RECORDED INFORMATION

--- START ---

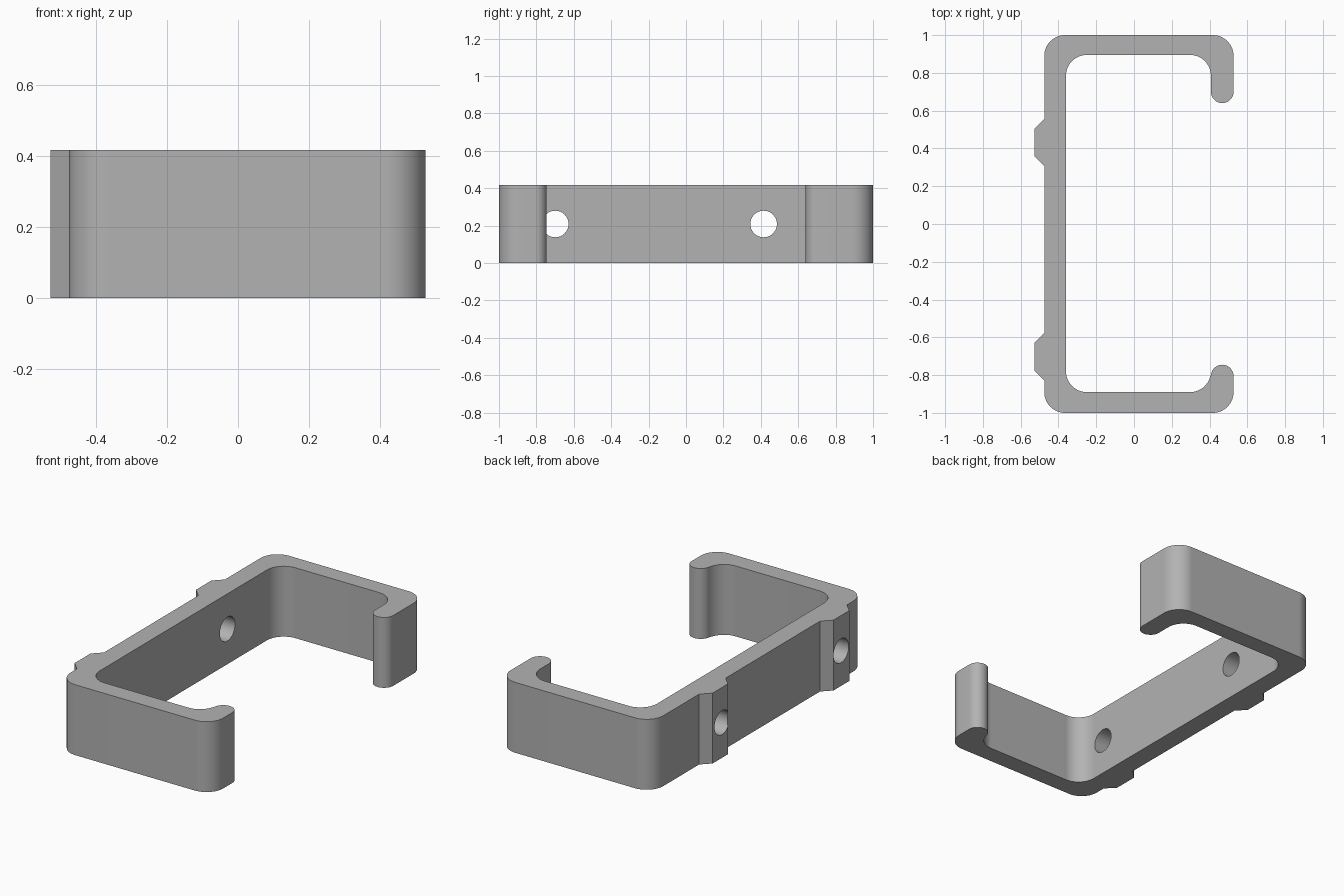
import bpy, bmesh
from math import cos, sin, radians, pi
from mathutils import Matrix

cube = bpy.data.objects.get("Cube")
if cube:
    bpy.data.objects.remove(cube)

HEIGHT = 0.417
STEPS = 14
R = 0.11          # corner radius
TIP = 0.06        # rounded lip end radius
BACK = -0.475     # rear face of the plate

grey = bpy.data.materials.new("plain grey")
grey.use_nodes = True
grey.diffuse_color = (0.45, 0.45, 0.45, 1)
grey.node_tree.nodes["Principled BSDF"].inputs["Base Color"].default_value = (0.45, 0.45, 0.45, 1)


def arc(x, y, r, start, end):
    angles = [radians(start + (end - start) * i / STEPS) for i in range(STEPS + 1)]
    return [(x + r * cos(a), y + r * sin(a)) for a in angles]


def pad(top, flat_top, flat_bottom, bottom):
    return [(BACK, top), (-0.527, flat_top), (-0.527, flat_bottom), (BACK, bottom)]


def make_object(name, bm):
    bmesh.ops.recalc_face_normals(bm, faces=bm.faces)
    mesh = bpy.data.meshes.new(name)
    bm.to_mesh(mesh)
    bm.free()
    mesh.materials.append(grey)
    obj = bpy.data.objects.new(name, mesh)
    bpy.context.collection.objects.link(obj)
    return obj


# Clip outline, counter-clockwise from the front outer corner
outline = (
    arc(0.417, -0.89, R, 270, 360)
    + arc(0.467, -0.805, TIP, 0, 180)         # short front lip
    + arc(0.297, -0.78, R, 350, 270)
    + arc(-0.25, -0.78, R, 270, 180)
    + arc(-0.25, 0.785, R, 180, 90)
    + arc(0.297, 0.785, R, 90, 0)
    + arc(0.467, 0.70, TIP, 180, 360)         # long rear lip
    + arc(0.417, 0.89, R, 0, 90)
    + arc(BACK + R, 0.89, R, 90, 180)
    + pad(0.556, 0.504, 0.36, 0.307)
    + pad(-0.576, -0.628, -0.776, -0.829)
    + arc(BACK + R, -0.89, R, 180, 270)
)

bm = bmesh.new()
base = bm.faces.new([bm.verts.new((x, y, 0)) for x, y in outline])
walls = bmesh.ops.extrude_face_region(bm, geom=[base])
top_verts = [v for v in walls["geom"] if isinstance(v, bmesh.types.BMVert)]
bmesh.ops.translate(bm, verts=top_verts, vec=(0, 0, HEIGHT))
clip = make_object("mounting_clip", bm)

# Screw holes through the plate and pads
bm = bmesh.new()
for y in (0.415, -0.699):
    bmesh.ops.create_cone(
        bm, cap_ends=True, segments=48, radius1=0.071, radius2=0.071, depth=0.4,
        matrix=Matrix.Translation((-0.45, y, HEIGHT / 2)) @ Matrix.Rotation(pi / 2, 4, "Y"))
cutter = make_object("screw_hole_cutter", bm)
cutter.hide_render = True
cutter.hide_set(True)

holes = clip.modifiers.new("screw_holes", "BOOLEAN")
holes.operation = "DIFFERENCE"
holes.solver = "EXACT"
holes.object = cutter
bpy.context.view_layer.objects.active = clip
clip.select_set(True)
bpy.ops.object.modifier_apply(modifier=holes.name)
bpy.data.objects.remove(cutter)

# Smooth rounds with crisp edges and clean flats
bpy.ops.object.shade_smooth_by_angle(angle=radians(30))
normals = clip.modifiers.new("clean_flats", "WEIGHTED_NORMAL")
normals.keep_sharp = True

--- END ---
--- START ---

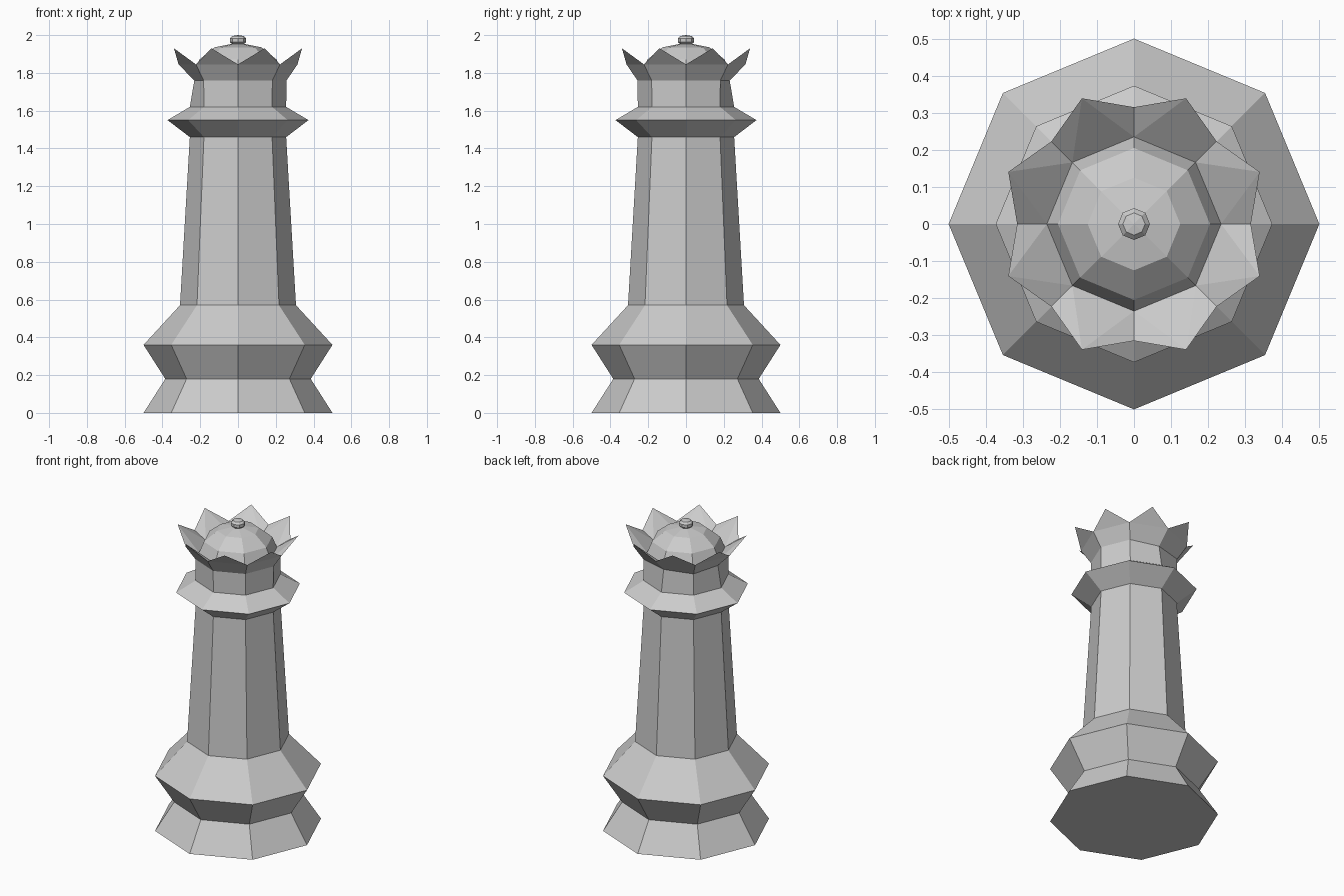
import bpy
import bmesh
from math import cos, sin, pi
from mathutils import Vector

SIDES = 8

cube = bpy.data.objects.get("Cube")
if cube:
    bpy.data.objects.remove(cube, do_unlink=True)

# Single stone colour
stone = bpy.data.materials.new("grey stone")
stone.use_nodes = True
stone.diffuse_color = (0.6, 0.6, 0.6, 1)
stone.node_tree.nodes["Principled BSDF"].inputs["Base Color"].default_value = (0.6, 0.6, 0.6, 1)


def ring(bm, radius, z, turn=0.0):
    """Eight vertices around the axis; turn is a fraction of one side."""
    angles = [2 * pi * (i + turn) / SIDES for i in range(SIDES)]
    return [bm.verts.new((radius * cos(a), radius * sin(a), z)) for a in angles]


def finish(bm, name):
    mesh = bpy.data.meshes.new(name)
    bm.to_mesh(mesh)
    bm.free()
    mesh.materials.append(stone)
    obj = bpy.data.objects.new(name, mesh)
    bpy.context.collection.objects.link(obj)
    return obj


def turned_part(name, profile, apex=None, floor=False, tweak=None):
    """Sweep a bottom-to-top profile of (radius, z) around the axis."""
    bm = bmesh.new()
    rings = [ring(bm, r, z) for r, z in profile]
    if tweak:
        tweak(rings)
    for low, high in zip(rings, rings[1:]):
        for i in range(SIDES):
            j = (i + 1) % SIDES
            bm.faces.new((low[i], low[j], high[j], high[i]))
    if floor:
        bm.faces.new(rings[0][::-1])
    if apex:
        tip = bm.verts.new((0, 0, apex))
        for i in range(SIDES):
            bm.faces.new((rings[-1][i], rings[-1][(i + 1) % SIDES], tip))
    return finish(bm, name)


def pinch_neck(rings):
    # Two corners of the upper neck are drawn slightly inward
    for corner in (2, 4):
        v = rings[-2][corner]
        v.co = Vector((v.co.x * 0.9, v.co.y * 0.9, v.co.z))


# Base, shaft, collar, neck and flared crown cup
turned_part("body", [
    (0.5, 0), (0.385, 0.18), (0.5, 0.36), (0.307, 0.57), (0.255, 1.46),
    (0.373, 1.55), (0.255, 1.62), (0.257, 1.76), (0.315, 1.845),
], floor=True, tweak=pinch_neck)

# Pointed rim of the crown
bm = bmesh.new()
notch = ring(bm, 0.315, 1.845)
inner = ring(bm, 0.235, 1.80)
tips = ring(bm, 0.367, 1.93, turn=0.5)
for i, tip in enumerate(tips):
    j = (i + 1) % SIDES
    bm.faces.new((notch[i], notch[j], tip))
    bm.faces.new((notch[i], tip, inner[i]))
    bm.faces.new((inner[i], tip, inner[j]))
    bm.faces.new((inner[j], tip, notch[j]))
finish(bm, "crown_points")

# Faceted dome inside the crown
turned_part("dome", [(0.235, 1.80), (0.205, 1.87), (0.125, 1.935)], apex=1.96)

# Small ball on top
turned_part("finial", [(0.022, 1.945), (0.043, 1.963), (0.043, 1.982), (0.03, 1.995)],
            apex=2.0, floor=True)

--- END ---
--- START ---

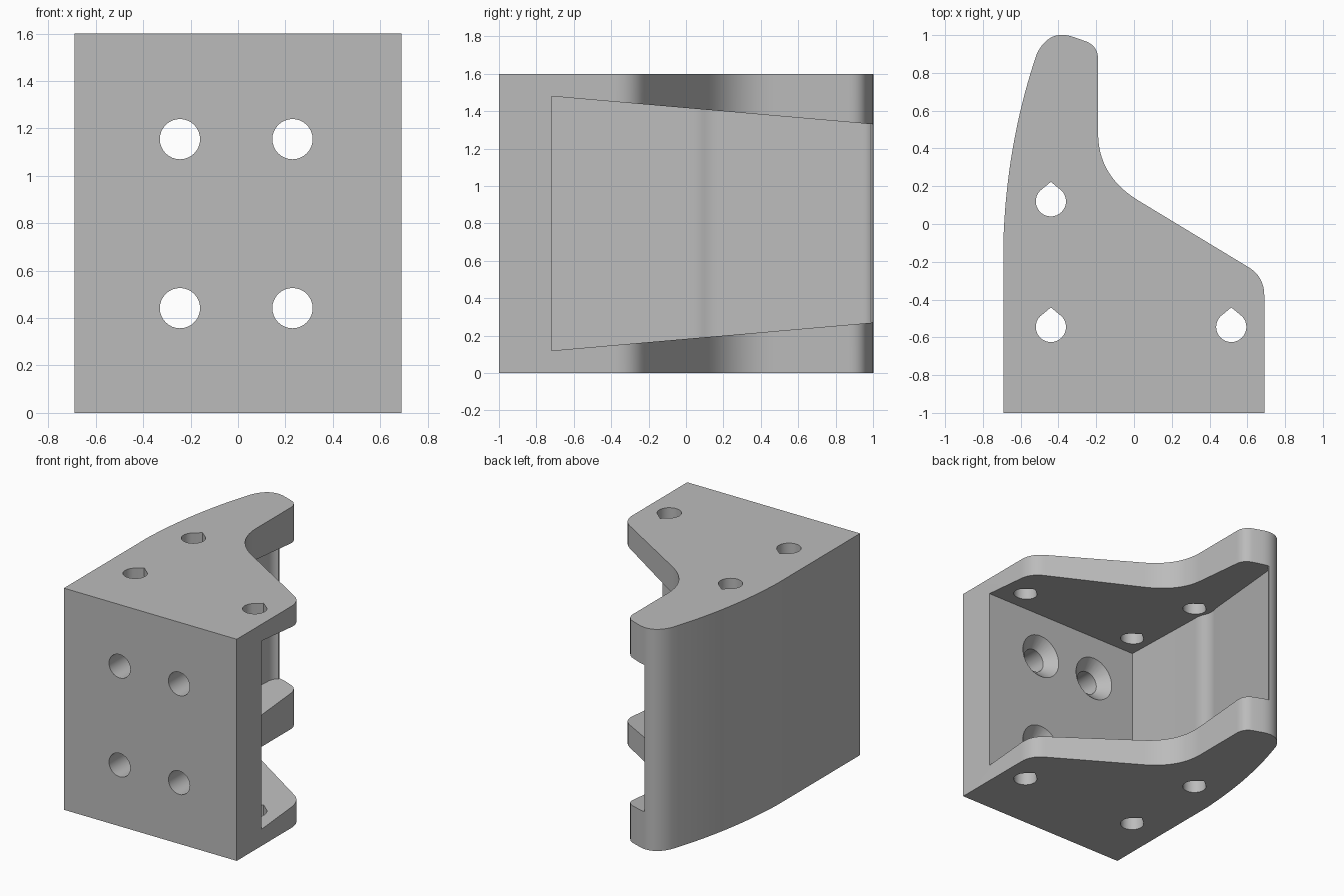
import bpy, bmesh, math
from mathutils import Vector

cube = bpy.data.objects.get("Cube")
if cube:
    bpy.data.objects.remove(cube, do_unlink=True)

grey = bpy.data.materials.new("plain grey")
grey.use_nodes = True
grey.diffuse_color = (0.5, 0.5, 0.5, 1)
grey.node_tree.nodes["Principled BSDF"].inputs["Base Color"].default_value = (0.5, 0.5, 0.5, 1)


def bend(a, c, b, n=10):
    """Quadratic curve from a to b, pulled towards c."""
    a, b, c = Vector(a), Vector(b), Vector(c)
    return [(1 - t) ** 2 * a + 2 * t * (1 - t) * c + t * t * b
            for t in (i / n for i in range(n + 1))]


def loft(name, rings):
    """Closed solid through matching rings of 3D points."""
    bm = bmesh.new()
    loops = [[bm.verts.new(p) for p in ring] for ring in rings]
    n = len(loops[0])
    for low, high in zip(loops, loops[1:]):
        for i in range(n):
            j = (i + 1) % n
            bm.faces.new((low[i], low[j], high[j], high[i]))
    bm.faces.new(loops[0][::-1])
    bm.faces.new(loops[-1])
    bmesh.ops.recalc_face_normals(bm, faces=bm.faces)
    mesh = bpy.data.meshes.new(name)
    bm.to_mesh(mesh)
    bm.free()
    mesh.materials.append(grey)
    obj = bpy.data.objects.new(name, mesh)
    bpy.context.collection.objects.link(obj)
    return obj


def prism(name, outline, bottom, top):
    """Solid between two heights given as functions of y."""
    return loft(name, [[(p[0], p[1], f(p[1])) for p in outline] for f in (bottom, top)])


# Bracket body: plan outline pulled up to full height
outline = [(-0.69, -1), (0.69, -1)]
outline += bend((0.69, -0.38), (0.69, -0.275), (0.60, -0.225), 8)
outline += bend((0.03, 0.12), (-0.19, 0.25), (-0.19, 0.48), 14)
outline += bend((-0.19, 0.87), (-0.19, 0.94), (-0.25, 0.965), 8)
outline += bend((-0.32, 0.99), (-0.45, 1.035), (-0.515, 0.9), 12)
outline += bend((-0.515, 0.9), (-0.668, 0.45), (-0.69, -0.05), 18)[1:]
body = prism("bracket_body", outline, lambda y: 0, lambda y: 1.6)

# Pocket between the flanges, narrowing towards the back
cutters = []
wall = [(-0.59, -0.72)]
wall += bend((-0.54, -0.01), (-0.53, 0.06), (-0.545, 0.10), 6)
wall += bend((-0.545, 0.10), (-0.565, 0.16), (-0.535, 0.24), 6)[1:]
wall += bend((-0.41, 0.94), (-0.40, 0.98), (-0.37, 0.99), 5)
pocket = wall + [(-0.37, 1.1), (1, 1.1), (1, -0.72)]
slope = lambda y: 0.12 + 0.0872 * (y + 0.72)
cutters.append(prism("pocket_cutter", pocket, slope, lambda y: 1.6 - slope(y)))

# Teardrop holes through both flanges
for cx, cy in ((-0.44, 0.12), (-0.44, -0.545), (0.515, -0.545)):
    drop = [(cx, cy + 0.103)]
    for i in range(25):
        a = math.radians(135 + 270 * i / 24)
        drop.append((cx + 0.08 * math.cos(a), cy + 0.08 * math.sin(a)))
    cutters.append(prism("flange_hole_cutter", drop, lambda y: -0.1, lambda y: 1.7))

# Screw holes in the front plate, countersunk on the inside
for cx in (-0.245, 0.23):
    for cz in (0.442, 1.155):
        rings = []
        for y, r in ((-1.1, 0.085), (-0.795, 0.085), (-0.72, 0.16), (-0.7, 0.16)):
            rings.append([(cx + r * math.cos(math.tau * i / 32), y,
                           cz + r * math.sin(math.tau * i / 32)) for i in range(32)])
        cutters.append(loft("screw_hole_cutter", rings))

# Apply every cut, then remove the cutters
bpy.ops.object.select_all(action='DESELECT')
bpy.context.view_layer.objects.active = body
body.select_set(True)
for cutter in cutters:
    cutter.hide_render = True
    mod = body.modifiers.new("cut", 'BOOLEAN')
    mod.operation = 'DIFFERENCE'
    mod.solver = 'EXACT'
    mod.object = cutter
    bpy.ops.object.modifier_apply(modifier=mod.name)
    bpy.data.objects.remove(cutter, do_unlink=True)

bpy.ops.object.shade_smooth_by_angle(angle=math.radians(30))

--- END ---

PROBLEM TO WORK ON
Once you have identified the lines above that contain "lambda", copy each of them.

THE COMPLETED TASK
body = prism("bracket_body", outline, lambda y: 0, lambda y: 1.6)
slope = lambda y: 0.12 + 0.0872 * (y + 0.72)
cutters.append(prism("pocket_cutter", pocket, slope, lambda y: 1.6 - slope(y)))
    cutters.append(prism("flange_hole_cutter", drop, lambda y: -0.1, lambda y: 1.7))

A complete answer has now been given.